I remember playing in that match and I remember winning and feeling absolute elation once I had dropped outside of the 16, getting the chance to play at Sheffield again or being knocked out and not getting that chance. That is a match that you desperately want to win.

The fact is to watch that, it is a real crunch game and it’s a bit like the football play-offs. It’s not quite as dramatic as that but to play at Sheffield is the way you want your season to end so to watch those matches on the streaming is what you want to see as a blood thirsty snooker fan!

PSB: Yeah last season the interest on Twitter when I was giving updates from there was incredible.

NF: I know and now people are going to have the chance to see them which has got to be good. I can remember one year I beat Chris Small of all people, it must have been the most awful match to watch 10-9 to qualify and we were the last off but we had got to the point where there was so much at stake.

I lost 10-9 one year as well and that is the utter highs and lows of the game to me really – that’s what it’s all about. You can watch that yourself and form your own opinion but the streaming will be very good for that.

PSB: Finally, how do you see the Premier League and the UK Championship tournaments shaping up in terms of a winner?

NF: As far as the Premier League is concerned I’m not sure whether the system is better or worse than it was last season, but what I do think about it is that it will be very interesting to see who makes the semi-finals because at the moment I haven’t got a clue.

I know it won’t be Jimmy White and I know it won’t be John Higgins, but getting seven or eight into four is going to be tough.

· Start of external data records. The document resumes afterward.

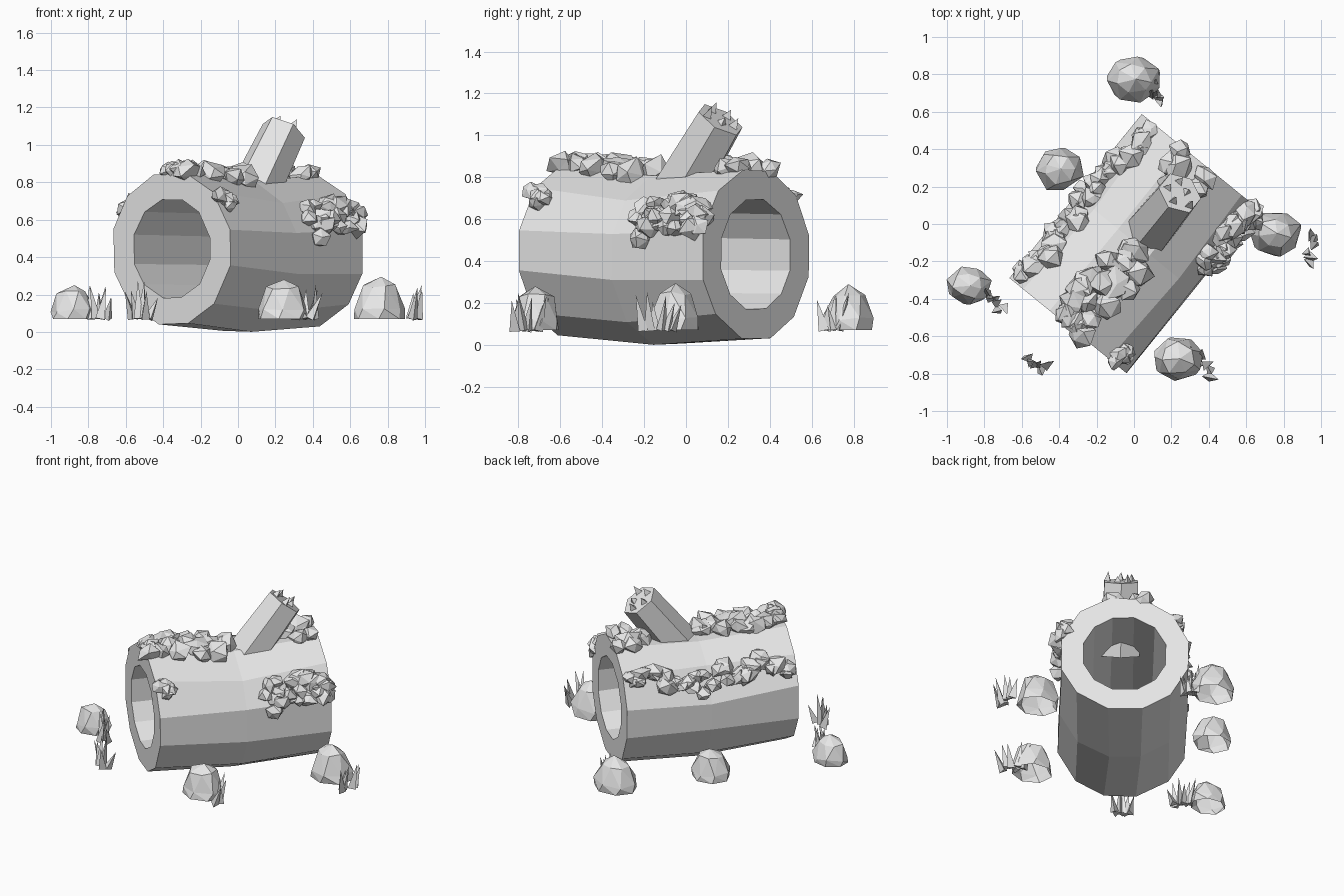
import bpy, bmesh, math, random
from mathutils import Vector, Matrix

random.seed(7)
cube = bpy.data.objects.get("Cube")
if cube:
    bpy.data.objects.remove(cube)

grey = bpy.data.materials.new("plain grey")
grey.use_nodes = True
grey.diffuse_color = (0.8, 0.8, 0.8, 1)
grey.node_tree.nodes["Principled BSDF"].inputs["Base Color"].default_value = (0.8, 0.8, 0.8, 1)

# Log frame: centre, axis, sideways and up
CENTRE = Vector((0.005, -0.1, 0.438))
AXIS = Vector((0.63, 0.775, -0.012)).normalized()
SIDE = Vector((AXIS.y, -AXIS.x, 0)).normalized()
UP = Vector((0, 0, 1))
FRONT, BACK, LOG_R, HOLE_R, SAG = -0.57, 0.557, 0.415, 0.27, 0.032


def finish(name, bm):
    bmesh.ops.recalc_face_normals(bm, faces=bm.faces)
    mesh = bpy.data.meshes.new(name)
    bm.to_mesh(mesh)
    bm.free()
    mesh.materials.append(grey)
    obj = bpy.data.objects.new(name, mesh)
    bpy.context.scene.collection.objects.link(obj)
    return obj


def log_point(t, degrees, r):
    a = math.radians(degrees)
    middle = CENTRE + AXIS * t - UP * SAG * (1 - abs(t) / BACK)
    return middle + r * (SIDE * math.sin(a) + UP * math.cos(a))


def bridge(bm, a, b):
    n = len(a)
    for i in range(n):
        j = (i + 1) % n
        bm.faces.new((a[i], a[j], b[j], b[i]))


def jitter(amount):
    return Vector([random.uniform(-amount, amount) for _ in range(3)])


def spike(bm, base, tip, r):
    d = tip - base
    rot = d.to_track_quat('Z', 'Y').to_matrix().to_4x4()
    spin = Matrix.Rotation(random.uniform(0, math.pi), 4, 'Z')
    bmesh.ops.create_cone(bm, cap_ends=True, segments=3, radius1=r, radius2=0,
                          depth=d.length,
                          matrix=Matrix.Translation((base + tip) / 2) @ rot @ spin)


# Hollow log: slightly sagging tube with a straight bore
bm = bmesh.new()
profile = [(FRONT, LOG_R), (0, LOG_R), (BACK, LOG_R), (BACK, HOLE_R), (FRONT, HOLE_R)]
rings = [[bm.verts.new(log_point(t, 15 + 30 * i + random.uniform(-3, 3), r))
          for i in range(12)] for t, r in profile]
for k, ring in enumerate(rings):
    bridge(bm, ring, rings[(k + 1) % len(rings)])
finish("hollow_log", bm)

# Broken branch leaning along the log
bm = bmesh.new()
lean = (AXIS * 0.6 + UP * 0.8).normalized()
top = Vector((0.245, 0.165, 1.075))
LENGTH = 0.47
frame = lean.to_track_quat('Z', 'Y').to_matrix().to_4x4()
bmesh.ops.create_cone(bm, cap_ends=True, segments=6, radius1=0.14, radius2=0.122, depth=LENGTH,
                      matrix=Matrix.Translation(top - lean * LENGTH / 2) @ frame)
finish("broken_branch", bm)

# Splinters on the broken end
bm = bmesh.new()
for i in range(5):
    a = i * math.tau / 5 + 0.3
    offset = frame.to_3x3() @ Vector((math.cos(a), math.sin(a), 0))
    base = top + offset * random.choice((0.085, 0.07, 0.04))
    spike(bm, base, base + lean * random.uniform(0.035, 0.06), 0.026)
finish("branch_splinters", bm)


def moss(name, count, t_range, angles, spread, size, wave=0):
    """Scatter jagged lumps over a strip of the log surface."""
    bm = bmesh.new()
    for i in range(count):
        f = (i + 0.5) / count
        t = t_range[0] + f * (t_range[1] - t_range[0]) + random.uniform(-0.02, 0.02)
        a = angles[0] + f * (angles[1] - angles[0]) + random.uniform(-spread, spread)
        a += wave * math.sin(f * 9)
        r = random.uniform(*size)
        spin = Matrix.Rotation(random.uniform(0, 6), 4, jitter(1).normalized())
        made = bmesh.ops.create_icosphere(bm, subdivisions=1, radius=r, matrix=spin)
        for v in made["verts"]:
            v.co = v.co * random.uniform(0.72, 1.25) + jitter(r * 0.12)
            v.co.z *= 0.85
            v.co += log_point(t, a, LOG_R + 0.008)
    finish(name, bm)


moss("moss_left_strip", 34, (-0.53, 0.54), (-55, -55), 9, (0.05, 0.075), 4)
moss("moss_top_front", 18, (-0.55, -0.02), (2, 6), 14, (0.06, 0.09))
moss("moss_top_edge", 5, (-0.57, -0.5), (-2, -2), 18, (0.055, 0.075))
moss("moss_top_back", 9, (0.33, 0.56), (-3, -3), 15, (0.055, 0.08))
moss("moss_right_patch", 26, (0.12, 0.56), (67, 58), 14, (0.05, 0.075))
moss("moss_right_front", 6, (-0.55, -0.47), (54, 54), 8, (0.04, 0.055))

# Rocks: faceted open domes (x, y, half width, half depth, height)
GROUND = 0.07
rocks = [(-0.885, -0.33, 0.115, 0.1, 0.18), (0.235, -0.72, 0.135, 0.12, 0.21),
         (0.755, -0.05, 0.14, 0.12, 0.225), (0.0, 0.775, 0.145, 0.12, 0.22),
         (-0.4, 0.295, 0.125, 0.115, 0.19)]
for n, (x, y, w, d, h) in enumerate(rocks):
    bm = bmesh.new()
    rings = []
    for scale, level, turn in ((1, 0, 0), (1, 0.25, 0.2), (0.68, 0.78, 0.5)):
        ring = []
        for i in range(7):
            a = i * math.tau / 7 + turn + n
            p = Vector((math.cos(a) * scale * w, math.sin(a) * scale * d, level * h))
            p += jitter(0.012) if level else Vector()
            ring.append(bm.verts.new(p + Vector((x, y, GROUND))))
        rings.append(ring)
    bridge(bm, rings[0], rings[1])
    bridge(bm, rings[1], rings[2])
    peak = bm.verts.new((x + 0.01, y, GROUND + h))
    for i in range(7):
        bm.faces.new((rings[2][i], rings[2][(i + 1) % 7], peak))
    bmesh.ops.triangulate(bm, faces=[f for f in bm.faces if len(f.verts) == 4])
    finish(f"rock_{n + 1}", bm)

# Grass tufts: splayed blades along a short line from start to end
tufts = [((-0.79, -0.4), (-0.71, -0.46)), ((-0.57, -0.74), (-0.48, -0.77)),
         ((0.33, -0.7), (0.41, -0.8)), ((0.92, -0.08), (0.96, -0.19)),
         ((0.09, 0.71), (0.14, 0.66))]
for n, (start, end) in enumerate(tufts):
    bm = bmesh.new()
    p, q = Vector((*start, GROUND)), Vector((*end, GROUND))
    across = (q - p).cross(UP).normalized()
    for i in range(6):
        f = i / 5
        base = p.lerp(q, f) + across * random.uniform(-0.03, 0.03)
        tip = base + (q - p) * (f - 0.5) * 0.8 + across * random.uniform(-0.05, 0.05)
        tip.z = GROUND + random.uniform(0.11, 0.21)
        tip.x = min(tip.x, 1.0)
        spike(bm, base, tip, 0.03)
    finish(f"grass_tuft_{n + 1}", bm)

If O’Sullivan gets through he will be the man to beat but I’ve had a feeling for Judd Trump to do well in that format so that’s what I think there.

In terms of the UK with a shorter format this year, best of 11’s at an early stage which has diluted it perhaps a little bit but I don’t know, that’s a tough one really. I think we will really find out who is playing well there.

I know that Neil Robertson would like to play well in it because it’s one tournament he has never really achieved an awful lot in isn’t it? I would stick to what I know and I would say that someone like Selby would be tough to beat and that it will be interesting to see how John Higgins plays because like I say he has not had a good season. This will be the real acid test for him as to whether he is able to play to that level or not anymore. I’m sure he is but I would just kind of like to see it right now because of everything that happened last year so they will be the players interesting me.

You don’t want to get too many big shocks and maybe this year there is more chance of that in the UK given that it is a slightly shorter frames, but most of the top players the last 20 years have done well in the UK Championship. I’m not really sure who will win it, but I expect it to be a leading player put it that way.

Thanks to Neal for his time and good luck to him at the upcoming World Seniors Championship which takes between the 5-6 November 2011 in Peterborough.